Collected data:

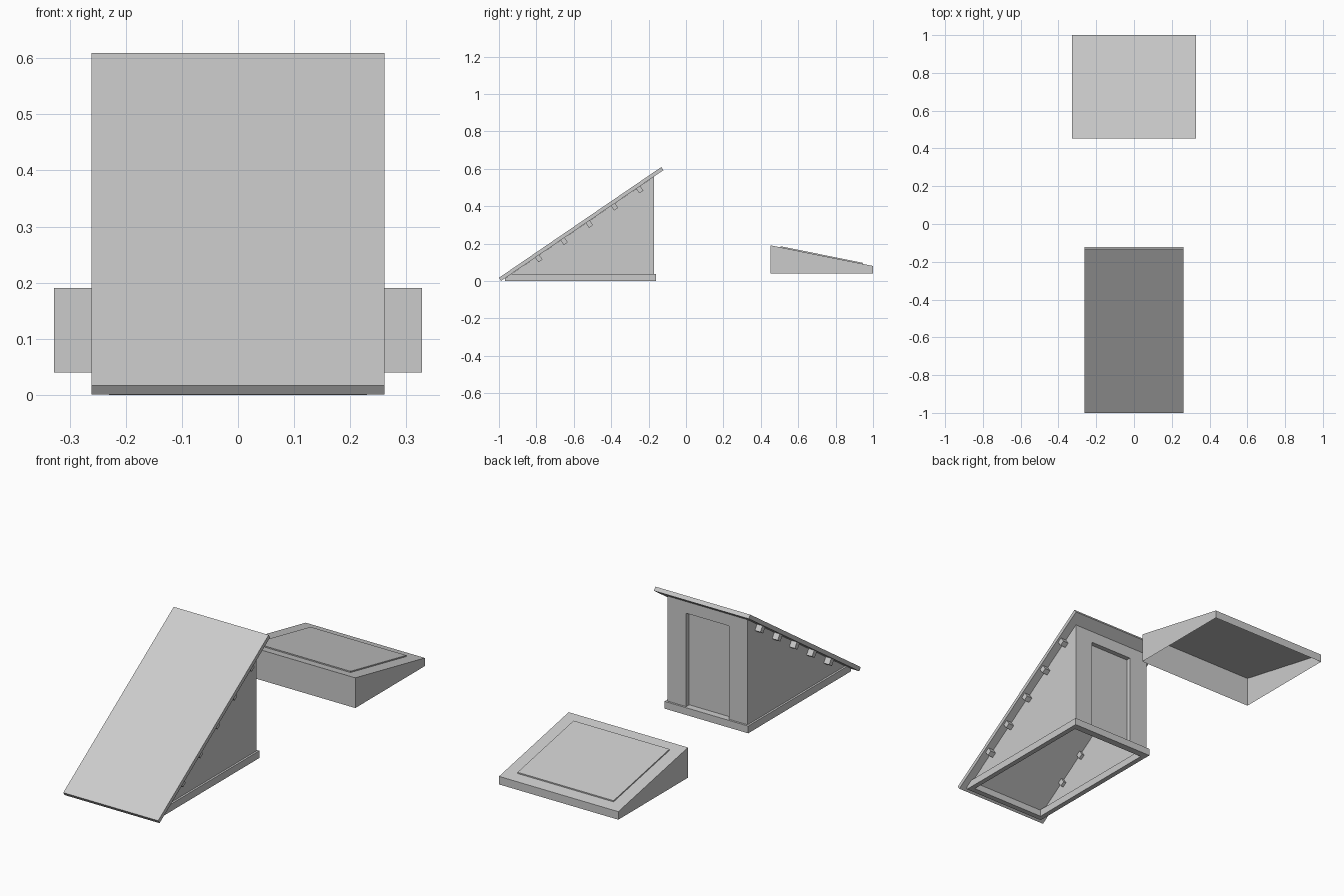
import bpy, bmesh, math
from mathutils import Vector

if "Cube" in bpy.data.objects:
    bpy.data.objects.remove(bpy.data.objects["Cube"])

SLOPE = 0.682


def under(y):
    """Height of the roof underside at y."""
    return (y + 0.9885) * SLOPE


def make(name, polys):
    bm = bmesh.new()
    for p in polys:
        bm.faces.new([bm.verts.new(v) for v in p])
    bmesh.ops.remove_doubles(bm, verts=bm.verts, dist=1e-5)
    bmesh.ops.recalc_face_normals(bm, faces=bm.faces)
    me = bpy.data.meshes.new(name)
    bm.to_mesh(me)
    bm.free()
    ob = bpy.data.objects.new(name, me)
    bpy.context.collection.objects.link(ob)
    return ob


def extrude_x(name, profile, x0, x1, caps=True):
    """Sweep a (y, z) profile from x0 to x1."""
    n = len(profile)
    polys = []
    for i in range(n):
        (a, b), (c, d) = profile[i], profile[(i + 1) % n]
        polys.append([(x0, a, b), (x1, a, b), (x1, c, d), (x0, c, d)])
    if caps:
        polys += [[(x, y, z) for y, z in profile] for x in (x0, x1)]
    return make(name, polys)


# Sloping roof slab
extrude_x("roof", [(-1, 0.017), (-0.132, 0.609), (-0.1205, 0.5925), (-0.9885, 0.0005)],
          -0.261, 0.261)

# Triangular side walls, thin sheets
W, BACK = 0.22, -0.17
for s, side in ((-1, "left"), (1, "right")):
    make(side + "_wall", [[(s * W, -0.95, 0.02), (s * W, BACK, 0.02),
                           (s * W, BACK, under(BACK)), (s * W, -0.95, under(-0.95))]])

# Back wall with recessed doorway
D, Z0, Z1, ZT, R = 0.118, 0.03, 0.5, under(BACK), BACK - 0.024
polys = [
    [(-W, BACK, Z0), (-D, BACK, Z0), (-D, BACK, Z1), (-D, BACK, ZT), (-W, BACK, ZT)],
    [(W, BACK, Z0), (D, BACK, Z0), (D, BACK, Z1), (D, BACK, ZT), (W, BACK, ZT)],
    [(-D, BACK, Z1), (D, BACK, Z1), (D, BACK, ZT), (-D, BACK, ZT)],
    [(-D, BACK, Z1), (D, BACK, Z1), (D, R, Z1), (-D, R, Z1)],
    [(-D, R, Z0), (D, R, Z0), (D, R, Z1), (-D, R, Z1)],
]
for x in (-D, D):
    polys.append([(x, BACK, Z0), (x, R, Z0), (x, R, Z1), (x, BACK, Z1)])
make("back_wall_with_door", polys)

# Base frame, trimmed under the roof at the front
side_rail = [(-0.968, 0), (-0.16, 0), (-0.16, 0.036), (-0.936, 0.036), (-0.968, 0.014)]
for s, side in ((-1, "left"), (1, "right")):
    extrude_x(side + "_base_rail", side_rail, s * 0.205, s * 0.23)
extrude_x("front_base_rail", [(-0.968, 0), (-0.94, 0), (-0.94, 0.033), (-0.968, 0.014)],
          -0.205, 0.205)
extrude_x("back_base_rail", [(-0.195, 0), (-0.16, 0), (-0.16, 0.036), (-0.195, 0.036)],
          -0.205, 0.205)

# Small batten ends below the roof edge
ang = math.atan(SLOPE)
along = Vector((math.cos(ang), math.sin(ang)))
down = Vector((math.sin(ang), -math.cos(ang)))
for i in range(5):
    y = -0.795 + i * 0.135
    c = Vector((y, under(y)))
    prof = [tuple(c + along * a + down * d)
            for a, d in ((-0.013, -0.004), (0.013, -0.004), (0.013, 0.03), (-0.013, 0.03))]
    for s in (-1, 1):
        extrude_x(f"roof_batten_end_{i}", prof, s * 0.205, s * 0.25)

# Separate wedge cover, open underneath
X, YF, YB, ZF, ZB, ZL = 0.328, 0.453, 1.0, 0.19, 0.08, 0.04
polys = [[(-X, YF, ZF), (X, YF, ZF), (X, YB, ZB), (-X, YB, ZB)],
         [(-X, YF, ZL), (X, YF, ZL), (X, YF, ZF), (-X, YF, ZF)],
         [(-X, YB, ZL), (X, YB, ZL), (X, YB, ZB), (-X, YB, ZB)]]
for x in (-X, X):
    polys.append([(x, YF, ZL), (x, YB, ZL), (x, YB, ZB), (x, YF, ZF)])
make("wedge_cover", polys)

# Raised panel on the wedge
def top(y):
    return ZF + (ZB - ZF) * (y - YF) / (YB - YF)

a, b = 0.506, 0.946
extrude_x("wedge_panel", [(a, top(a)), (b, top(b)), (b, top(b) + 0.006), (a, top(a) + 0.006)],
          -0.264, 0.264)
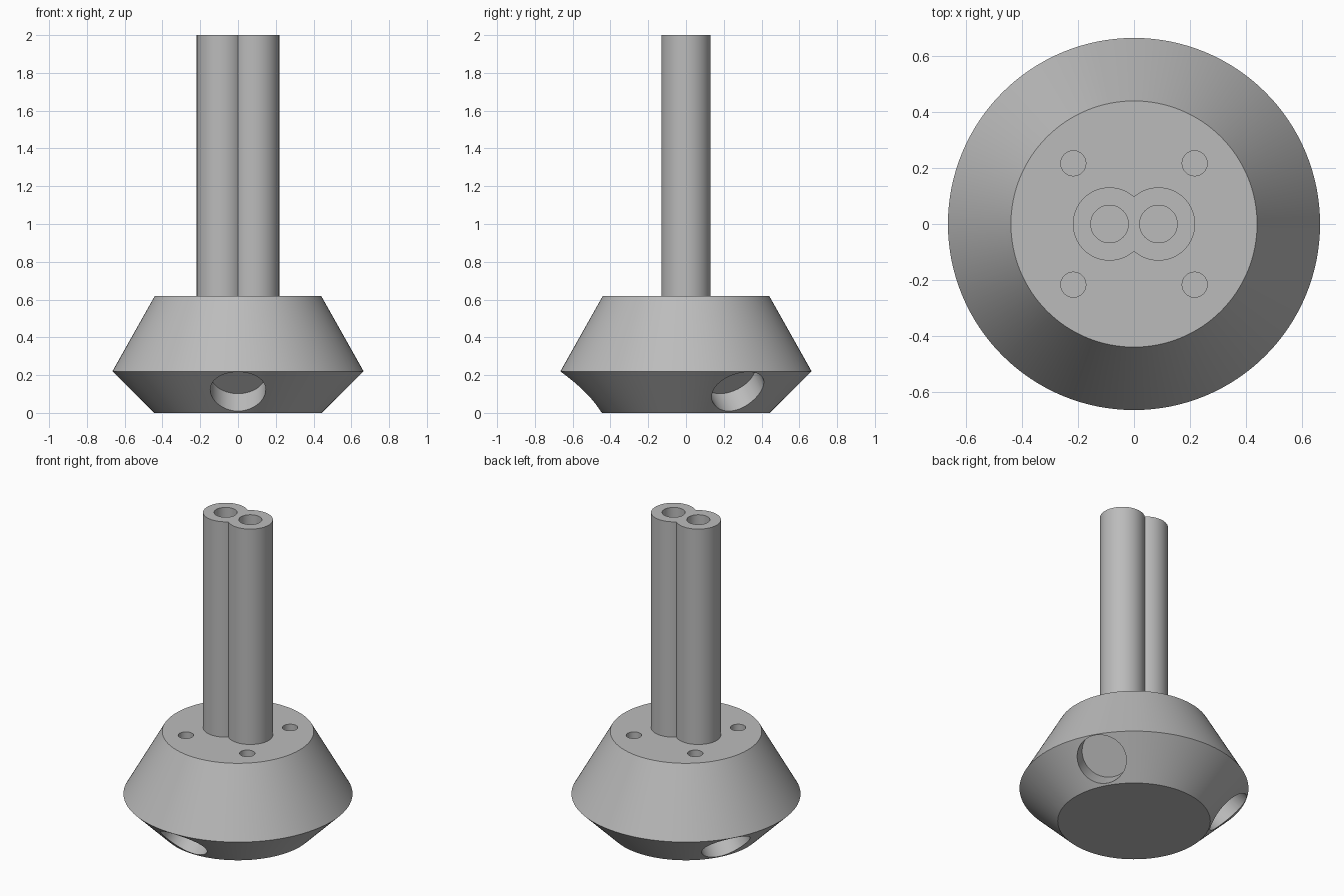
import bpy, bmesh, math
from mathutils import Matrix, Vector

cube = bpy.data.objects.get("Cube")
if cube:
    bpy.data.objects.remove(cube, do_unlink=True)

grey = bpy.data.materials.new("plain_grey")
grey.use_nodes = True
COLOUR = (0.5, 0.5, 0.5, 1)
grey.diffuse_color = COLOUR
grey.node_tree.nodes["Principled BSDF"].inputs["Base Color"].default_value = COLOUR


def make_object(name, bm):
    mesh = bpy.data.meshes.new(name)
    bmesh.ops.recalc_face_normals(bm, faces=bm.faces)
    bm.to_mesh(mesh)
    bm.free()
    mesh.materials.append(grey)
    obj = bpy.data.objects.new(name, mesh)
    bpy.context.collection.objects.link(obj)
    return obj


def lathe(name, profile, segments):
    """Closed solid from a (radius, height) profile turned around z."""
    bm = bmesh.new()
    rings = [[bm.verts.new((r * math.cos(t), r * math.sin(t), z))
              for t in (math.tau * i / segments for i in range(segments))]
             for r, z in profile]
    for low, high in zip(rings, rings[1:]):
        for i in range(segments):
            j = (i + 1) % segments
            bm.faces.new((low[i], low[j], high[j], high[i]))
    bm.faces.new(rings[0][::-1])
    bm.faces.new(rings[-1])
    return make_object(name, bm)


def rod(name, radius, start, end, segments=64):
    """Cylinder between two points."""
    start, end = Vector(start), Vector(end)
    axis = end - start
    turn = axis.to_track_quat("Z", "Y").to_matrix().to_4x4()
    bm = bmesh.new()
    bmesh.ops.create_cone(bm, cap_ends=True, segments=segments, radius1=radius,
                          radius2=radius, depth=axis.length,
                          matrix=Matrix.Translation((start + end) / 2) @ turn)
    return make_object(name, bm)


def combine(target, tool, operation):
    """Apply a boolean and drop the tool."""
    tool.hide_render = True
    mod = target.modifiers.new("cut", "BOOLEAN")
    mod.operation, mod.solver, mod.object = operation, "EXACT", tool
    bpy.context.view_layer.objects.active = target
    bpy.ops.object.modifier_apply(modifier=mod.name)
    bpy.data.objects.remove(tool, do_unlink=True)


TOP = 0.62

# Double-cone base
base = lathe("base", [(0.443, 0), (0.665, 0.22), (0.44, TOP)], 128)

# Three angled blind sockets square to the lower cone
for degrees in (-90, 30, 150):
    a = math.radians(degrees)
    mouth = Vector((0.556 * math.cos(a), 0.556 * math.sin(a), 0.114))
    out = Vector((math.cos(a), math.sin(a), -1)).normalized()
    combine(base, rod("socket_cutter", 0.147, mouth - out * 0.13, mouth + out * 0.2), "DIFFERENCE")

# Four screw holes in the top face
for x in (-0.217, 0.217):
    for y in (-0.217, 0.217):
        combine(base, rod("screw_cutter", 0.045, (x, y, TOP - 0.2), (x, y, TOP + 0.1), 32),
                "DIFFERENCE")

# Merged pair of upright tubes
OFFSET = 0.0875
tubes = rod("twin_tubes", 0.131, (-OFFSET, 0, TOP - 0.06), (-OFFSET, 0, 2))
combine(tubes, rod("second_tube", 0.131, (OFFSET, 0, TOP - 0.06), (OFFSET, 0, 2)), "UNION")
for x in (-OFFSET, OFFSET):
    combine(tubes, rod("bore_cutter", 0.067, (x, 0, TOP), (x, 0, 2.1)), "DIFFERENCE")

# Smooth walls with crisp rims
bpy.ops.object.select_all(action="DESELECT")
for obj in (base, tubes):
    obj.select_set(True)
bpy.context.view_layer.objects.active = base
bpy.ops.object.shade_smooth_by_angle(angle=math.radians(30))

What is required: For each line in the entries that holds "OFFSET", return that line.

Exercise solution:
OFFSET = 0.0875
tubes = rod("twin_tubes", 0.131, (-OFFSET, 0, TOP - 0.06), (-OFFSET, 0, 2))
combine(tubes, rod("second_tube", 0.131, (OFFSET, 0, TOP - 0.06), (OFFSET, 0, 2)), "UNION")
for x in (-OFFSET, OFFSET):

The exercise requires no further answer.